May Guru Ji Bless us with Sikhi Sidak,
Waheguru Ji Ka Khalsa Waheguru Ji Ki Fateh
Originally Posted By Sikhnet in 2009
Further Eyewitness Evidence:
“…The stunned Sikh onlookers ascribed its appearance as a divine sign from Guru Ram Das, but the colonial administration spun it differently: ‘We think it is also a sign of the great prosperity of the British Rule’….
…..However, a far more sinisiter side to the British motives that fateful morning has emerged from the oral tradition connected with the shrine. The truth of the matter was passed down from sarbrah to sarbrah, until Professor Sahib Singh (1892-1977), the eminent Sikh scholar, revealed a secret, darker, backstory in his autobiography:
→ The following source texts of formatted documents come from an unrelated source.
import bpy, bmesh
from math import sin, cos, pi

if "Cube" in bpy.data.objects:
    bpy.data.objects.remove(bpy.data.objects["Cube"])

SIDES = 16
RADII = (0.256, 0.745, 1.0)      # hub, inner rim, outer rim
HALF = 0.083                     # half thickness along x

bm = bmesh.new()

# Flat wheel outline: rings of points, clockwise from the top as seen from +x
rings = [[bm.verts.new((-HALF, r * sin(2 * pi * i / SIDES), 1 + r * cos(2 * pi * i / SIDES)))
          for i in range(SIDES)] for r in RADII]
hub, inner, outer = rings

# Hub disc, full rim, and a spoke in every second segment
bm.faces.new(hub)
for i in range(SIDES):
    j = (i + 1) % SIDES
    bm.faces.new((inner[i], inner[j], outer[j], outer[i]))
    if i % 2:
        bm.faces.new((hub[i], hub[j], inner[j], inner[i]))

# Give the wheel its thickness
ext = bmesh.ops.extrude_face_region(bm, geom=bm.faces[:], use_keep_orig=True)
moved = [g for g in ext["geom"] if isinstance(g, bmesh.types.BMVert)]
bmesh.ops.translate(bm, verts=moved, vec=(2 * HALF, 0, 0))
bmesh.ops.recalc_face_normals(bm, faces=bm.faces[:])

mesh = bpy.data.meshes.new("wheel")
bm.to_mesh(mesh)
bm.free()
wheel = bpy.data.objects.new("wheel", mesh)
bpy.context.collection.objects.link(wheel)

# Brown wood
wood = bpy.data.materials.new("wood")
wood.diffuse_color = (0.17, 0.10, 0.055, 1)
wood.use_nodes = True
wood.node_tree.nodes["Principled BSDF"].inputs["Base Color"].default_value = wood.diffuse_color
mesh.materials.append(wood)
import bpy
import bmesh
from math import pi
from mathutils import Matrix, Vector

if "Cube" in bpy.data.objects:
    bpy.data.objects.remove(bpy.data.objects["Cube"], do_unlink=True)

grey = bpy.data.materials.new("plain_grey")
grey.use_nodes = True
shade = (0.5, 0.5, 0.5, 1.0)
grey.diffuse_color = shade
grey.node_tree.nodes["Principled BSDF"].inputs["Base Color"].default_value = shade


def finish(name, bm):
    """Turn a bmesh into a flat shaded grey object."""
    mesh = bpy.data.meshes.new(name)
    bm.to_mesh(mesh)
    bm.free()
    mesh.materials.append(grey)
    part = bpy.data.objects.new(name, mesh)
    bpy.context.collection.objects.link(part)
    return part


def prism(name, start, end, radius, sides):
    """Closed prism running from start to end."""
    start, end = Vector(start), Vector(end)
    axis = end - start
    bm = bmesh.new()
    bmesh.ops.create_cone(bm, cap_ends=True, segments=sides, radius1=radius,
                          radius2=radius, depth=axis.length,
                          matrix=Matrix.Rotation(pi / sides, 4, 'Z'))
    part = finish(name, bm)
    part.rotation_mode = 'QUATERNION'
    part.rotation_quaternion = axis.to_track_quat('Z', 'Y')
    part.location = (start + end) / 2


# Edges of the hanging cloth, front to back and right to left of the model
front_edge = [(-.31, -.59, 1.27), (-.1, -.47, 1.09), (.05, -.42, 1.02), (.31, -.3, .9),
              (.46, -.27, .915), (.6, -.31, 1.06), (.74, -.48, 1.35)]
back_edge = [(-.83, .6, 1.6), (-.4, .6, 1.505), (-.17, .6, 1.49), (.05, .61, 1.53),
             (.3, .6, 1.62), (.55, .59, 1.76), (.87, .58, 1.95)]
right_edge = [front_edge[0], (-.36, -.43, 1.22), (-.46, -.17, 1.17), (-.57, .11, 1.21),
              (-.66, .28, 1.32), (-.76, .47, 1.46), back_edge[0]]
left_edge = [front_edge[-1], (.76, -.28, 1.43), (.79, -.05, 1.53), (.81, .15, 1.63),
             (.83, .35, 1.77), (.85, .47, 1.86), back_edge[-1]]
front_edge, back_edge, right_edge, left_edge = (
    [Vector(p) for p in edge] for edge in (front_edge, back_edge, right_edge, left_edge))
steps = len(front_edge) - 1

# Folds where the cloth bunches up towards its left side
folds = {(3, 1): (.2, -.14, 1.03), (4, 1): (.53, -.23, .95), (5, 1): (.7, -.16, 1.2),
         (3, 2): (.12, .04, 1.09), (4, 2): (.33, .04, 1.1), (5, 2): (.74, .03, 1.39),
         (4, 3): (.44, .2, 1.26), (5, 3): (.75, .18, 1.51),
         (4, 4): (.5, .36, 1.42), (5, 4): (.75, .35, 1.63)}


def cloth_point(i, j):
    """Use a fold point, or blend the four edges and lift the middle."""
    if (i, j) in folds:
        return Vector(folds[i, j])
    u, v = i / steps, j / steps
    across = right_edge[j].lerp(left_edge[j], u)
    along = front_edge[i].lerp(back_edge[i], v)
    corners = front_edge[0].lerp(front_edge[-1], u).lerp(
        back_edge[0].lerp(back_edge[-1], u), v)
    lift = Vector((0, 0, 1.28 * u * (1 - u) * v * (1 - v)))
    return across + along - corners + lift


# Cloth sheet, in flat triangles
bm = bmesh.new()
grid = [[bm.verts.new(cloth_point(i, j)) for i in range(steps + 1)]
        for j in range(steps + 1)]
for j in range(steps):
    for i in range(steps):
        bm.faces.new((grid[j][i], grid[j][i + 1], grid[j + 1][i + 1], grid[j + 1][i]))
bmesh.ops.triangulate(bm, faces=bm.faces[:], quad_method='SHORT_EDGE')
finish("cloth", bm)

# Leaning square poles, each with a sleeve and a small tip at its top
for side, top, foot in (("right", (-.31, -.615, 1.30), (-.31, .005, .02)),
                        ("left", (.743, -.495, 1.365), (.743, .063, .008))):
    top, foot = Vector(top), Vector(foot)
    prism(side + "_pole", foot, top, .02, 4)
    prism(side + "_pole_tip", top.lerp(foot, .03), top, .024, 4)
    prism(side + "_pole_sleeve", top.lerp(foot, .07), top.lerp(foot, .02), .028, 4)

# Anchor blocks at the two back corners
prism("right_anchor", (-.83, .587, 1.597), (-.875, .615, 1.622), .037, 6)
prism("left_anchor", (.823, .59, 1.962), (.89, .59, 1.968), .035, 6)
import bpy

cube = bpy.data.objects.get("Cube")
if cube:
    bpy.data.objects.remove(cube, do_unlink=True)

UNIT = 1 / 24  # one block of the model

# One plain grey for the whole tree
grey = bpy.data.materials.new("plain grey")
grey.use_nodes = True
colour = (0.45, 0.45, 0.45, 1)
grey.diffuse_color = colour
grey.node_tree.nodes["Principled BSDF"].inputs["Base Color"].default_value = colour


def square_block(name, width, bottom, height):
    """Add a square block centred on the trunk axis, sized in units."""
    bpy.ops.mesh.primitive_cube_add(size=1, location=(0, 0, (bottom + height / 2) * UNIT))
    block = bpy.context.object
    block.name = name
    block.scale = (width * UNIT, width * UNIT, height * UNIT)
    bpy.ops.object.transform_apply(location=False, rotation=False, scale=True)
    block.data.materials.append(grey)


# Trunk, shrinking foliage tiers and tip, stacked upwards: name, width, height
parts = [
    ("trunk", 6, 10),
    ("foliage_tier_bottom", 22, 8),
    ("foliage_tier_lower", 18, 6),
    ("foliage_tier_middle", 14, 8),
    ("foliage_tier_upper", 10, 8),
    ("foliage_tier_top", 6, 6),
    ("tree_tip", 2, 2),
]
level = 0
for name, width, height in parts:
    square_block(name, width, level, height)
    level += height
Sardar Sunder Singh Ramgarhia, sarbrah, and I were going in a horse carriage to Tarn Taran….On the way he related to me an astonishing incident. He said, ‘This occurance I heard from the sarbrah before me [Arur Singh]. The English had heard of the many great heroic deeds of the Singhs, and that they got the power to perform these great sacrifices and deeds from bathing in the tank of Amritsar. So in order to finsih off the Sikh threat forever, the English decided to auction off the Harimandir Sahib and the surrounding area around the holy tank. The day of the auction was decided to be 30th April 1877. All the English officers came and sat down in the Harimandir Sahib. What else could the poor priests do apart from offer prayers at the altar of their true Master? The miraculous incident that happneded next is written on the entry gate of the Harimandir Sahib.
Sardar Sunder Singh, sarbrah, then said to me, ‘All this was told to me by the previous sarbrah. He said that on seeing this miraculous sight, the English officers filled with fear. They decided not to go through with their evil scheme, and instead made offerings of Karah Prashad. The True King is the protector of his devotees’ ”